Should divorcing spouses file a joint income tax return or separate returns?

This is one question almost all divorcing couples must answer. Couples who are separated but not divorced may file joint returns. It is not uncommon for a divorcing couple to remain legally married for some time -- months, at least -- until their divorce becomes final. For example, a couple separates in March, decides to divorce in June and sets to working on the property settlement but is still legally married on Dec. 31.

Basically, a divorcing couple has three options: 1) file jointly (called "married filing jointly"); 2) file married as separate people (called "married filing separately"); or 3) under certain circumstances, file as a single taxpayer (when they are "deemed unmarried" or "head of household").

For wealthy couples, tax considerations may mean an extensive analysis that considers a number of factors, including the incomes and deductions of both spouses, number of dependents, tax credits, applicable tax rates and contributions already paid to avoid penalties.

Most middle income couples find it advantageous to file jointly, and they can file jointly if they are married as of midnight on the last day of the tax year (Dec. 31). Despite their marital strife, couples opt for this because married filing jointly results in the lower total tax bill than any of the other options.
If they file jointly, both of them are responsible for the taxes due. Each spouse is responsible for the entire debt because married couples have joint and several liability.

Sometimes, a married person may file independent of his or her spouse and therefore file married filing separately. This becomes more complicated, depending upon whether a person lives in a common law (generally equitable distribution) state or in a community property state, and many couples do not do it because "[m]arried filing separately typically results in the highest possible combined total tax." In community property states, which are Arizona, California, Idaho, Louisiana, Nevada, New Mexico, Texas, Washington, Wisconsin, and (by election of the spouses) Alaska), the division of income and expenses is governed by special rules because in these states each spouse has a claim on the other’s income.

Spouses who have been divorced or are legally separated are single taxpayers. A currently married person may be deemed unmarried and able to file as a single taxpayer if he or she is 1) unmarried or "considered unmarried" on the last day of the year, 2) paid more than half of the upkeep of the household during the year, 3) have a "qualifying" person, such as a student, living there, and 4) do not have a dependent parent living with them. This category may include an abandoned wife with minor children.
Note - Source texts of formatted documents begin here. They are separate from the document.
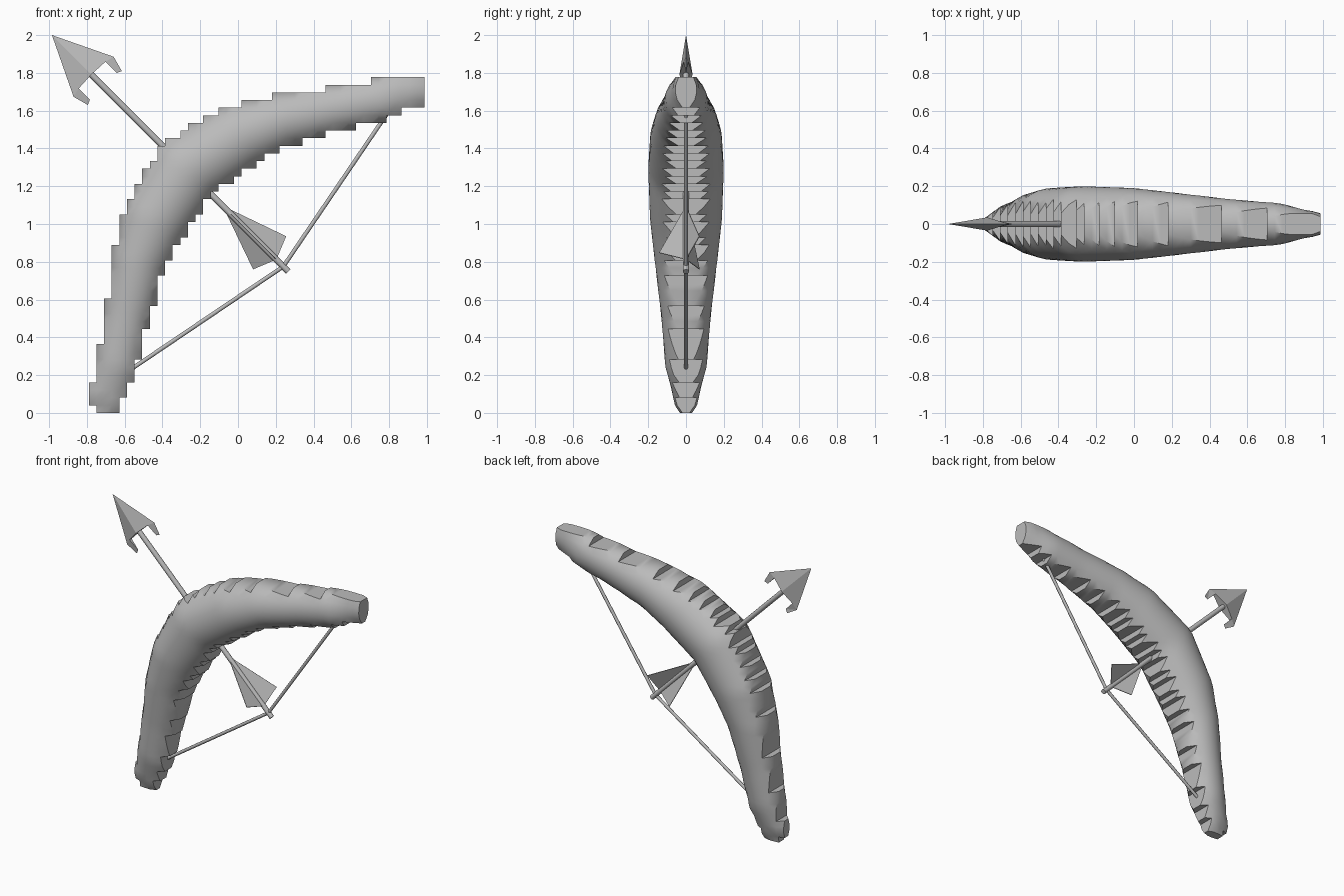
import bpy, bmesh, math
from mathutils import Vector

if "Cube" in bpy.data.objects:
    bpy.data.objects.remove(bpy.data.objects["Cube"])

# One plain grey for everything
grey = bpy.data.materials.new("plain_grey")
grey.use_nodes = True
colour = (0.5, 0.5, 0.5, 1)
grey.diffuse_color = colour
grey.node_tree.nodes["Principled BSDF"].inputs["Base Color"].default_value = colour


def make_object(name, bm, smooth=None):
    bmesh.ops.recalc_face_normals(bm, faces=bm.faces)
    mesh = bpy.data.meshes.new(name)
    bm.to_mesh(mesh)
    bm.free()
    obj = bpy.data.objects.new(name, mesh)
    bpy.context.collection.objects.link(obj)
    mesh.materials.append(grey)
    if smooth:
        bpy.ops.object.select_all(action="DESELECT")
        obj.select_set(True)
        bpy.context.view_layer.objects.active = obj
        bpy.ops.object.shade_smooth_by_angle(angle=math.radians(smooth))
    return obj


def rod(name, start, end, radius, sides=8):
    start, end = Vector(start), Vector(end)
    axis = end - start
    bm = bmesh.new()
    bmesh.ops.create_cone(bm, cap_ends=True, segments=sides, radius1=radius,
                          radius2=radius, depth=axis.length)
    obj = make_object(name, bm, 50)
    obj.rotation_euler = axis.to_track_quat("Z", "Y").to_euler()
    obj.location = (start + end) / 2


# Bow centre line: x, z, half width, half thickness (mirrored over the arrow)
half = [(-0.72, 0.02, 0.035, 0.035), (-0.69, 0.10, 0.09, 0.07),
        (-0.64, 0.25, 0.105, 0.11), (-0.59, 0.50, 0.115, 0.13),
        (-0.525, 0.80, 0.14, 0.165), (-0.44, 1.02, 0.17, 0.19)]
spine = half + [(-0.27, 1.29, 0.185, 0.2)]
spine += [(1.02 - z, 1.02 - x, w, t) for x, z, w, t in reversed(half)]
spine[-1] = (0.97, 1.715, 0.035, 0.035)
spine = [Vector(p) for p in spine]


def nearest(x, z):
    """Distance to the centre line relative to the local width, and the local values."""
    best = None
    for a, b in zip(spine, spine[1:]):
        run = (b - a).xy
        f = max(0, min(1, (Vector((x, z)) - a.xy).dot(run) / run.length_squared))
        p = a.lerp(b, f)
        d = (Vector((x, z)) - p.xy).length
        if best is None or d - p.z < best[0] - best[1]:
            best = (d, p.z, p.w)
    return best


# Bow body: stepped silhouette on a square grid, puffed out front and back
COUNT, STEP, LEFT = 44, 0.0404, -0.79
bm = bmesh.new()
corners = {}


def corner(i, k, side):
    key = (i, k, side)
    if key not in corners:
        x, z = LEFT + i * STEP, k * STEP
        d, width, thick = nearest(x, z)
        puff = math.sqrt(max(0.07, 1 - (d / (width + 0.025)) ** 2))
        corners[key] = bm.verts.new((x, side * thick * puff, z))
    return corners[key]


cells = set()
for i in range(COUNT):
    for k in range(COUNT):
        d, width, _ = nearest(LEFT + (i + 0.5) * STEP, (k + 0.5) * STEP)
        if d < width:
            cells.add((i, k))
for i, k in cells:
    ring = [(i, k), (i + 1, k), (i + 1, k + 1), (i, k + 1)]
    for side in (-1, 1):
        bm.faces.new([corner(*p, side) for p in ring])
    neighbours = [(i, k - 1), (i + 1, k), (i, k + 1), (i - 1, k)]
    for n, other in enumerate(neighbours):
        if other not in cells:
            a, b = ring[n], ring[(n + 1) % 4]
            bm.faces.new([corner(*a, -1), corner(*b, -1), corner(*b, 1), corner(*a, 1)])
make_object("bow_body", bm, 45)

# Arrow frame: u runs back from the tip, v is sideways, y is depth
TIP = Vector((-0.985, 0, 2.0))
BACK = Vector((1, 0, -1)).normalized()
SIDE = Vector((1, 0, 1)).normalized()


def on_arrow(u, v=0, y=0):
    return TIP + BACK * u + SIDE * v + Vector((0, y, 0))


rod("arrow_shaft", on_arrow(0.28), on_arrow(1.77), 0.017)

# Arrowhead: flattened wedge with two swept barbs
bm = bmesh.new()
tip = bm.verts.new(on_arrow(0))
mid = [bm.verts.new(on_arrow(0.295, 0, y)) for y in (-0.035, 0.035)]
for s in (-1, 1):
    edge = bm.verts.new(on_arrow(0.312, s * 0.15))
    outer = bm.verts.new(on_arrow(0.396, s * 0.127))
    hook = bm.verts.new(on_arrow(0.384, s * 0.1))
    inner = [bm.verts.new(on_arrow(0.3, s * 0.1, y)) for y in (-0.012, 0.012)]
    for m, n in zip(mid, inner):
        bm.faces.new((tip, edge, n, m))
        bm.faces.new((edge, outer, hook, n))
    bm.faces.new((mid[0], mid[1], inner[1], inner[0]))
    bm.faces.new((inner[0], inner[1], hook))
make_object("arrow_head", bm)

# Fletching: three thin vanes spaced around the shaft
for n in range(3):
    angle = math.radians(30 + 120 * n)
    out = SIDE * math.cos(angle) + Vector((0, math.sin(angle), 0))
    across = BACK.cross(out) * 0.002
    shape = [on_arrow(1.28), on_arrow(1.63) + out * 0.142, on_arrow(1.68)]
    bm = bmesh.new()
    sides = [[bm.verts.new(p + across * s) for p in shape] for s in (-1, 1)]
    for tri in sides:
        bm.faces.new(tri)
    for a in range(3):
        b = (a + 1) % 3
        bm.faces.new((sides[0][a], sides[0][b], sides[1][b], sides[1][a]))
    make_object(f"arrow_vane_{n + 1}", bm)

# Drawn string: two straight halves meeting at the arrow's end
NOCK = (0.24, 0, 0.775)
rod("upper_string", NOCK, (0.79, 0, 1.585), 0.011)
rod("lower_string", NOCK, (-0.59, 0, 0.215), 0.011)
Sometimes widows and widowers avail themselves of this filing status. Taxpayers who have become single as a result of a divorce may find it advantageous to file as head of household because the tax rates are lower than those applicable to unmarried people.